By now, businesses that operate in the global marketplace should be well aware of the expanding collection of ‘name and shame’ regimes that multiple governments have adopted, imposing supply chain transparency obligations on companies within their jurisdiction. These programmes include conflict minerals reporting requirements and human trafficking/slavery diligence mandates at the federal and state level in the United States and, increasingly, other countries. While compliance with the basic terms of these legal obligations is challenging enough, new types of business and legal risk are emerging as third parties closely scrutinise – and are finding ways to act upon – what they see as false claims or underperformance by reporting companies.

One area posing specifically increased risk relates to the California Transparency in Supply Chains Act of 2010. This law, which went into effect in 2012, directs companies that have $100m in annual gross receipts worldwide and manufacture or sell products in California to disclose on their websites what steps they have taken to eliminate human trafficking and slavery in their supply chains, using a format set forth in the law and elaborated upon in a Resource Guide published in 2015. The only enforcement authority under this law is injunctive action by the California Attorney General, which has yet to be invoked. Seeking sharper ‘teeth’, citizen-activists have now turned to California anti-fraud and consumer protection laws to bring class action litigation against companies they believe are not properly complying with the Transparency Act or are otherwise making false or fraudulent claims related to the use of forced labour in their supply chains.
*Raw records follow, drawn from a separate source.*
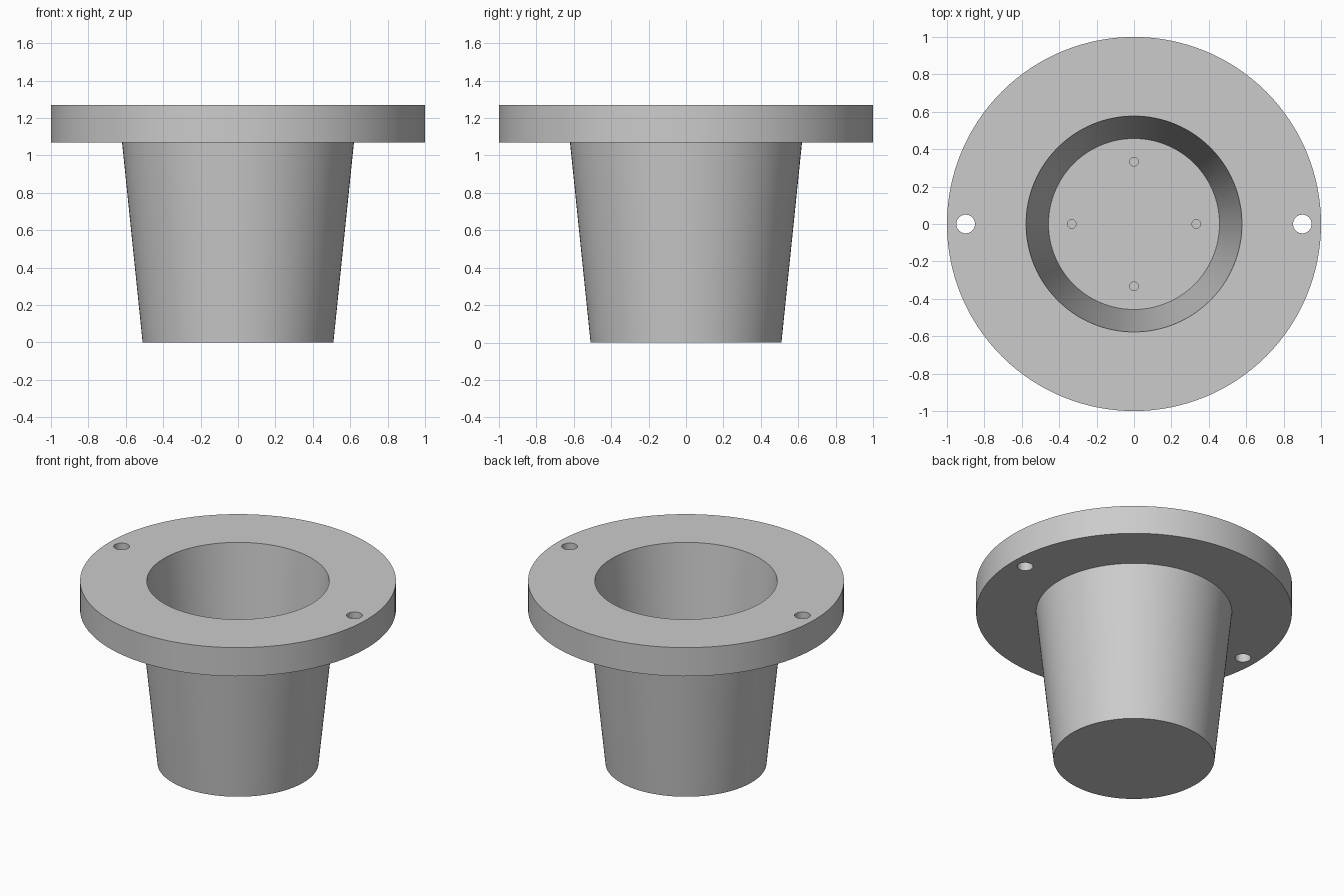
import bpy
import bmesh
import math

cube = bpy.data.objects.get("Cube")
if cube:
    bpy.data.objects.remove(cube, do_unlink=True)

SEGMENTS = 128

# Single light grey material
grey = bpy.data.materials.new("light grey")
grey.use_nodes = True
colour = (0.6, 0.6, 0.6, 1)
grey.diffuse_color = colour
grey.node_tree.nodes["Principled BSDF"].inputs["Base Color"].default_value = colour


def lathe(name, profile, segments):
    """Revolve an (r, z) profile around z, capping both open ends."""
    bm = bmesh.new()
    rings = []
    for r, z in profile:
        rings.append([bm.verts.new((r * math.cos(a), r * math.sin(a), z))
                      for a in (math.tau * i / segments for i in range(segments))])
    for low, high in zip(rings, rings[1:]):
        for i in range(segments):
            j = (i + 1) % segments
            bm.faces.new((low[i], low[j], high[j], high[i]))
    bm.faces.new(rings[0][::-1])
    bm.faces.new(rings[-1])
    bmesh.ops.recalc_face_normals(bm, faces=bm.faces)
    mesh = bpy.data.meshes.new(name)
    bm.to_mesh(mesh)
    bm.free()
    mesh.materials.append(grey)
    obj = bpy.data.objects.new(name, mesh)
    bpy.context.collection.objects.link(obj)
    return obj


def drill(target, x, y, radius, bottom, top):
    """Cut a vertical round hole."""
    cutter = lathe("hole_cutter", [(radius, bottom), (radius, top)], 32)
    cutter.location = (x, y, 0)
    cutter.hide_render = True
    bpy.context.view_layer.update()
    mod = target.modifiers.new("hole", "BOOLEAN")
    mod.operation = "DIFFERENCE"
    mod.solver = "EXACT"
    mod.object = cutter
    bpy.context.view_layer.objects.active = target
    bpy.ops.object.modifier_apply(modifier=mod.name)
    bpy.data.objects.remove(cutter, do_unlink=True)


# Tapered cup with a wide flange: outside, rim, inside wall, floor
cup = lathe("flanged_cup", [
    (0.51, 0), (0.62, 1.07), (1, 1.07), (1, 1.27),
    (0.577, 1.27), (0.457, 0.1),
], SEGMENTS)

# Mounting holes through the flange
for side in (-1, 1):
    drill(cup, side * 0.9, 0, 0.05, 1, 1.4)

# Four small blind holes in the cup floor
for i in range(4):
    angle = i * math.pi / 2
    drill(cup, 0.333 * math.cos(angle), 0.333 * math.sin(angle), 0.023, 0.05, 0.2)

# Smooth walls with crisp rims
bpy.ops.object.select_all(action="DESELECT")
cup.select_set(True)
bpy.context.view_layer.objects.active = cup
bpy.ops.object.shade_smooth_by_angle(angle=math.radians(30))
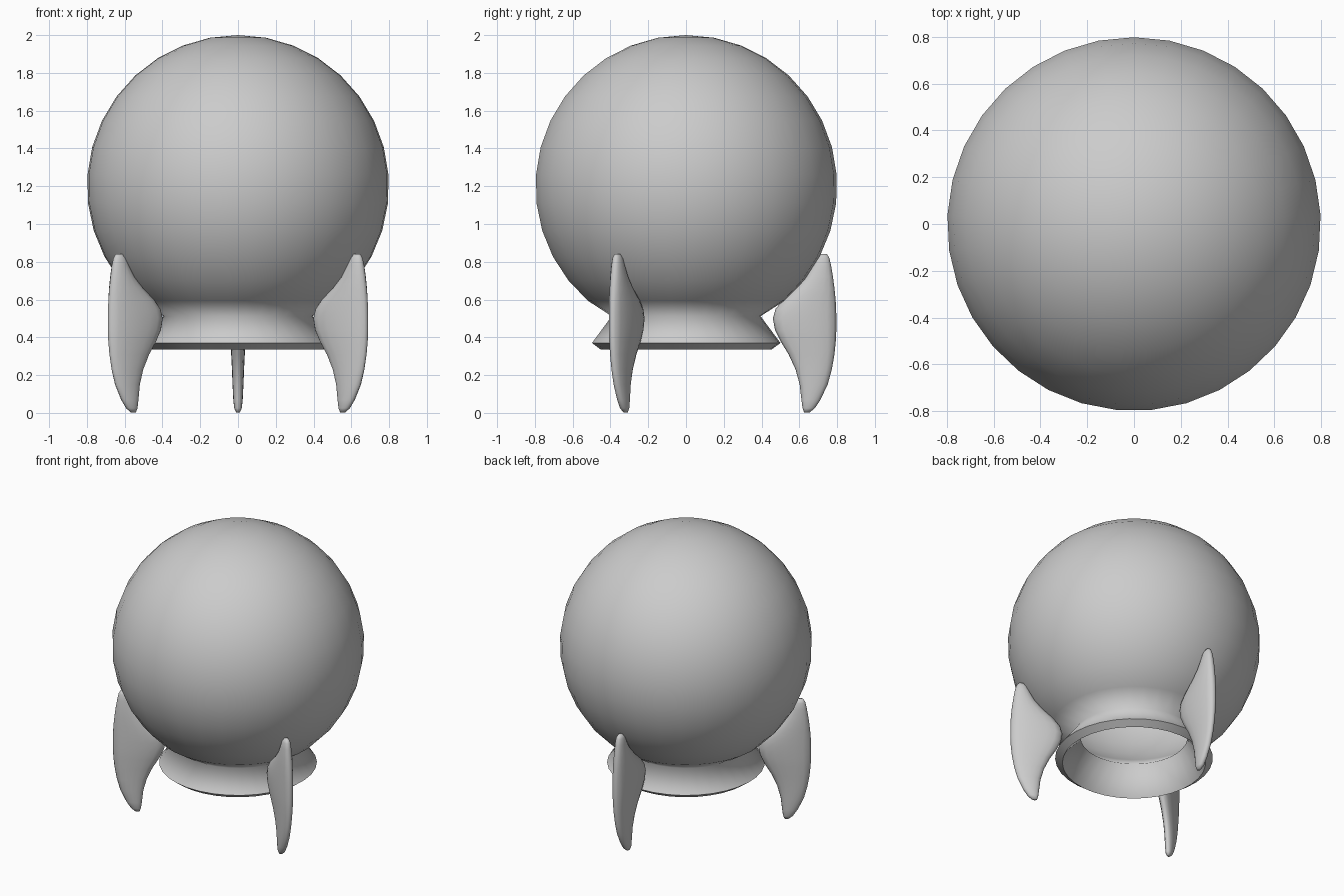
import bpy, bmesh
from math import sin, cos, pi, radians, copysign
from mathutils import Matrix, Vector

if "Cube" in bpy.data.objects:
    bpy.data.objects.remove(bpy.data.objects["Cube"])


def make_object(name, bm):
    mesh = bpy.data.meshes.new(name)
    for f in bm.faces:
        f.smooth = True
    bm.to_mesh(mesh)
    bm.free()
    ob = bpy.data.objects.new(name, mesh)
    bpy.context.collection.objects.link(ob)
    return ob


# Round body with flared skirt: one open shell spun around z, then thickened inward
R, CZ, SEGS = 0.8, 1.2, 33
profile = [(R * sin(a), CZ + R * cos(a)) for a in (radians(150 * i / 14) for i in range(15))]
profile[-1] = (0.395, 0.512)          # neck
profile += [(0.5, 0.37)]              # skirt lip
bm = bmesh.new()
verts = [bm.verts.new((0, r, z)) for r, z in profile]
edges = [bm.edges.new(p) for p in zip(verts, verts[1:])]
bmesh.ops.spin(bm, geom=verts + edges, cent=(0, 0, 0), axis=(0, 0, 1),
               angle=2 * pi, steps=SEGS)
bmesh.ops.remove_doubles(bm, verts=bm.verts, dist=1e-4)
bmesh.ops.recalc_face_normals(bm, faces=bm.faces)
bm.normal_update()
top = max(bm.faces, key=lambda f: f.calc_center_median().z)
if top.normal.z < 0:
    bmesh.ops.reverse_faces(bm, faces=bm.faces)
for e in bm.edges:
    if e.is_boundary:
        e.smooth = False
body = make_object("body_shell", bm)
shell = body.modifiers.new("Thickness", 'SOLIDIFY')
shell.thickness = 0.057
shell.offset = -1

# Fin cross-sections: height, inner radius, outer radius, half thickness
FIN = [(0.003, 0.625, 0.655, 0.010), (0.025, 0.617, 0.682, 0.020),
       (0.07, 0.611, 0.712, 0.025), (0.15, 0.602, 0.750, 0.029),
       (0.23, 0.580, 0.772, 0.032), (0.31, 0.543, 0.786, 0.036),
       (0.38, 0.500, 0.793, 0.041), (0.44, 0.471, 0.796, 0.044),
       (0.50, 0.460, 0.796, 0.045), (0.55, 0.474, 0.795, 0.045),
       (0.60, 0.515, 0.792, 0.043), (0.66, 0.583, 0.786, 0.040),
       (0.72, 0.637, 0.778, 0.035), (0.78, 0.671, 0.768, 0.029),
       (0.82, 0.688, 0.759, 0.023), (0.842, 0.708, 0.746, 0.012)]
SIDES = 16


def make_fin(name, angle):
    bm = bmesh.new()
    turn = Matrix.Rotation(angle, 3, 'Z')
    rings = []
    for z, inner, outer, t in FIN:
        ring = []
        for k in range(SIDES):
            a = 2 * pi * k / SIDES
            x = (inner + outer) / 2 + (outer - inner) / 2 * cos(a)
            y = t * copysign(abs(sin(a)) ** 0.85, sin(a))
            ring.append(bm.verts.new(turn @ Vector((x, y, z))))
        rings.append(ring)
    for lo, hi in zip(rings, rings[1:]):
        for k in range(SIDES):
            n = (k + 1) % SIDES
            bm.faces.new((lo[k], lo[n], hi[n], hi[k]))
    bm.faces.new(rings[0][::-1])
    bm.faces.new(rings[-1])
    bmesh.ops.remove_doubles(bm, verts=bm.verts, dist=1e-5)
    return make_object(name, bm)


# Three fins, evenly spaced
for name, deg in (("fin_back", 90), ("fin_front_right", -30), ("fin_front_left", -150)):
    make_fin(name, radians(deg))
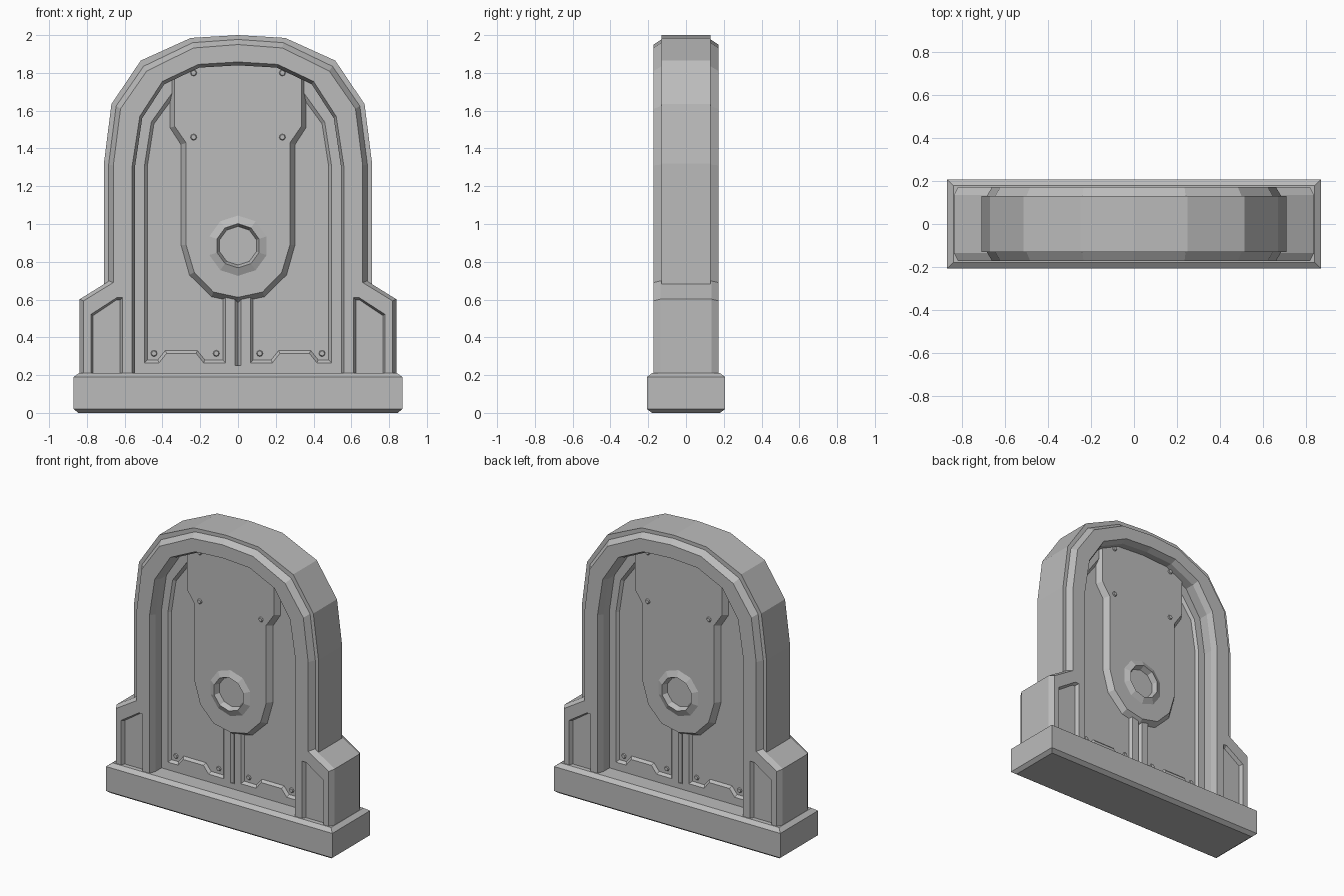
import bpy, bmesh, math

cube = bpy.data.objects.get("Cube")
if cube:
    bpy.data.objects.remove(cube, do_unlink=True)

GREY = (0.5, 0.5, 0.5, 1.0)
stone = bpy.data.materials.new("grey_metal")
stone.use_nodes = True
stone.diffuse_color = GREY
stone.node_tree.nodes["Principled BSDF"].inputs["Base Color"].default_value = GREY


def loft(name, half, side=1):
    """Closed solid from (xz outline, y) loops; the front half is mirrored to the back."""
    loops = half + [(pts, -y) for pts, y in reversed(half)]
    bm = bmesh.new()
    rings = [[bm.verts.new((side * x, y, z)) for x, z in pts] for pts, y in loops]
    for a, b in zip(rings, rings[1:]):
        n = len(a)
        for i in range(n):
            j = (i + 1) % n
            bm.faces.new((a[i], a[j], b[j], b[i]))
    bm.faces.new(rings[0])
    bm.faces.new(rings[-1])
    bmesh.ops.recalc_face_normals(bm, faces=bm.faces)
    mesh = bpy.data.meshes.new(name)
    bm.to_mesh(mesh)
    bm.free()
    mesh.materials.append(stone)
    obj = bpy.data.objects.new(name, mesh)
    bpy.context.collection.objects.link(obj)
    return obj


def sym(pts):
    """Mirror a half outline that ends on the centre line."""
    return pts + [(-x, z) for x, z in reversed(pts) if x > 0]


def ngon(r, n, cx=0.0, cz=0.0):
    return [(cx + r * math.sin(math.tau * i / n), cz + r * math.cos(math.tau * i / n))
            for i in range(n)]


def rect(x, z0, z1):
    return [(-x, z0), (x, z0), (x, z1), (-x, z1)]


# Base plinth: bevelled along top and bottom edges
bm = bmesh.new()
layers = [(0.845, 0.18, 0), (0.87, 0.207, 0.02), (0.87, 0.207, 0.19), (0.84, 0.178, 0.212)]
rings = [[bm.verts.new((sx * x, sy * y, z)) for sx, sy in ((-1, -1), (1, -1), (1, 1), (-1, 1))]
         for x, y, z in layers]
for a, b in zip(rings, rings[1:]):
    for i in range(4):
        bm.faces.new((a[i], a[i - 1], b[i - 1], b[i]))
bm.faces.new(rings[0])
bm.faces.new(rings[-1])
bmesh.ops.recalc_face_normals(bm, faces=bm.faces)
mesh = bpy.data.meshes.new("base_plinth")
bm.to_mesh(mesh)
bm.free()
mesh.materials.append(stone)
bpy.context.collection.objects.link(bpy.data.objects.new("base_plinth", mesh))

# Arched frame: stepped, bevelled band around the opening
foot = [(0.61, 0.2), (0.61, 0.66)]
outer = foot + [(0.71, 0.66), (0.71, 1.32), (0.67, 1.635), (0.515, 1.865), (0.25, 1.985), (0, 2.0)]
step = foot + [(0.685, 0.66), (0.685, 1.315), (0.645, 1.625), (0.5, 1.835), (0.24, 1.96), (0, 1.977)]
face = foot + [(0.66, 0.66), (0.66, 1.31), (0.622, 1.61), (0.483, 1.81), (0.235, 1.932), (0, 1.95)]
opening = [(0.56, 0.2), (0.56, 1.31), (0.52, 1.57), (0.40, 1.755), (0.21, 1.845), (0, 1.858)]
throat = [(0.545, 0.2), (0.545, 1.305), (0.507, 1.56), (0.39, 1.74), (0.205, 1.828), (0, 1.84)]


def band(out, inn):
    return sym(out) + sym(inn)[::-1]


loft("arch_frame", [(band(face, opening), -0.172), (band(step, throat), -0.13),
                    (band(outer, throat), -0.13)])

# Side buttresses with a recessed pocket, and door leaves with a sunken panel
pocket_floor = [(0.625, 0.2), (0.767, 0.2), (0.767, 0.515), (0.645, 0.597), (0.625, 0.597)]
pocket_rim = [(0.612, 0.2), (0.778, 0.2), (0.778, 0.522), (0.642, 0.61), (0.612, 0.61)]
butt_face = [(0.61, 0.2), (0.818, 0.2), (0.818, 0.593), (0.66, 0.69), (0.61, 0.69)]
butt_side = [(0.61, 0.2), (0.838, 0.2), (0.838, 0.602), (0.66, 0.712), (0.61, 0.712)]

panel = [(0.08, 0.28), (0.175, 0.28), (0.215, 0.33), (0.385, 0.33), (0.425, 0.28), (0.48, 0.28),
         (0.48, 1.305), (0.445, 1.53), (0.32, 1.7), (0.2, 1.7), (0.08, 1.7)]
panel_rim = [(0.066, 0.265), (0.182, 0.265), (0.222, 0.315), (0.378, 0.315), (0.418, 0.265),
             (0.495, 0.265), (0.495, 1.31), (0.459, 1.54), (0.33, 1.72), (0.2, 1.72), (0.066, 1.72)]
top = [(0.56, 0.2), (0.56, 1.31), (0.52, 1.57), (0.4, 1.75), (0.21, 1.84)]
sill = [(x, 0.2) for x, z in panel_rim[1:5]]
leaf_face = [(0.016, 0.2)] + sill + top + [(0.016, 1.85)]
leaf_seam = [(0.001, 0.2)] + sill + top + [(0.001, 1.85)]

for side, label in ((1, "left"), (-1, "right")):
    loft(label + "_buttress", [(pocket_floor, -0.147), (pocket_rim, -0.172),
                               (butt_face, -0.172), (butt_side, -0.135)], side)
    loft(label + "_door_leaf", [(panel, -0.045), (panel_rim, -0.062),
                                (leaf_face, -0.062), (leaf_seam, -0.045)], side)
    for i, (x, z, y) in enumerate(((0.445, 0.315, 0.054), (0.115, 0.315, 0.054),
                                   (0.235, 1.46, 0.092), (0.235, 1.8, 0.092))):
        loft(f"{label}_rivet_{i + 1}", [(ngon(0.013, 8, x, z), -y),
                                        (ngon(0.017, 8, x, z), -y + 0.006)], side)

# Filler closing the bottom of the door seam
loft("seam_stop", [(rect(0.02, 0.2, 0.25), -0.0618)])

# Raised shield plate hanging from the arch
shield_edge = [(0.36, 1.78), (0.36, 1.51), (0.302, 1.42), (0.302, 0.89), (0.257, 0.73),
               (0.14, 0.615), (0, 0.585)]
shield_face = [(0.335, 1.78), (0.335, 1.517), (0.275, 1.43), (0.275, 0.89), (0.232, 0.745),
               (0.13, 0.64), (0, 0.612)]
crown = [(0, 1.85), (0.21, 1.84)]


def closed(pts):
    return [(-x, z) for x, z in crown[1:]] + crown + sym(pts)


shield = loft("shield_plate", [(closed(shield_face), -0.083), (closed(shield_edge), -0.045)])

# Round opening through the shield
cutter = loft("hub_cutter", [(ngon(0.13, 10, 0, 0.885), -0.3)])
cutter.hide_render = True
cut = shield.modifiers.new("hub_hole", "BOOLEAN")
cut.operation = "DIFFERENCE"
cut.solver = "EXACT"
cut.object = cutter
bpy.context.view_layer.update()
deps = bpy.context.evaluated_depsgraph_get()
cut_mesh = bpy.data.meshes.new_from_object(shield.evaluated_get(deps))
shield.modifiers.clear()
shield.data = cut_mesh
bpy.data.objects.remove(cutter, do_unlink=True)

# Hub ring: sloping collar around a sunken disc
loft("hub_ring", [(ngon(0.102, 10, 0, 0.885), -0.064), (ngon(0.117, 10, 0, 0.885), -0.102),
                  (ngon(0.162, 10, 0, 0.885), -0.082)])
These cases, discussed below, bear close watching; if these claims survive motions to dismiss, more litigation of this type is sure to follow.

Jan-Mar 2016 Issue

Clark Hill PLC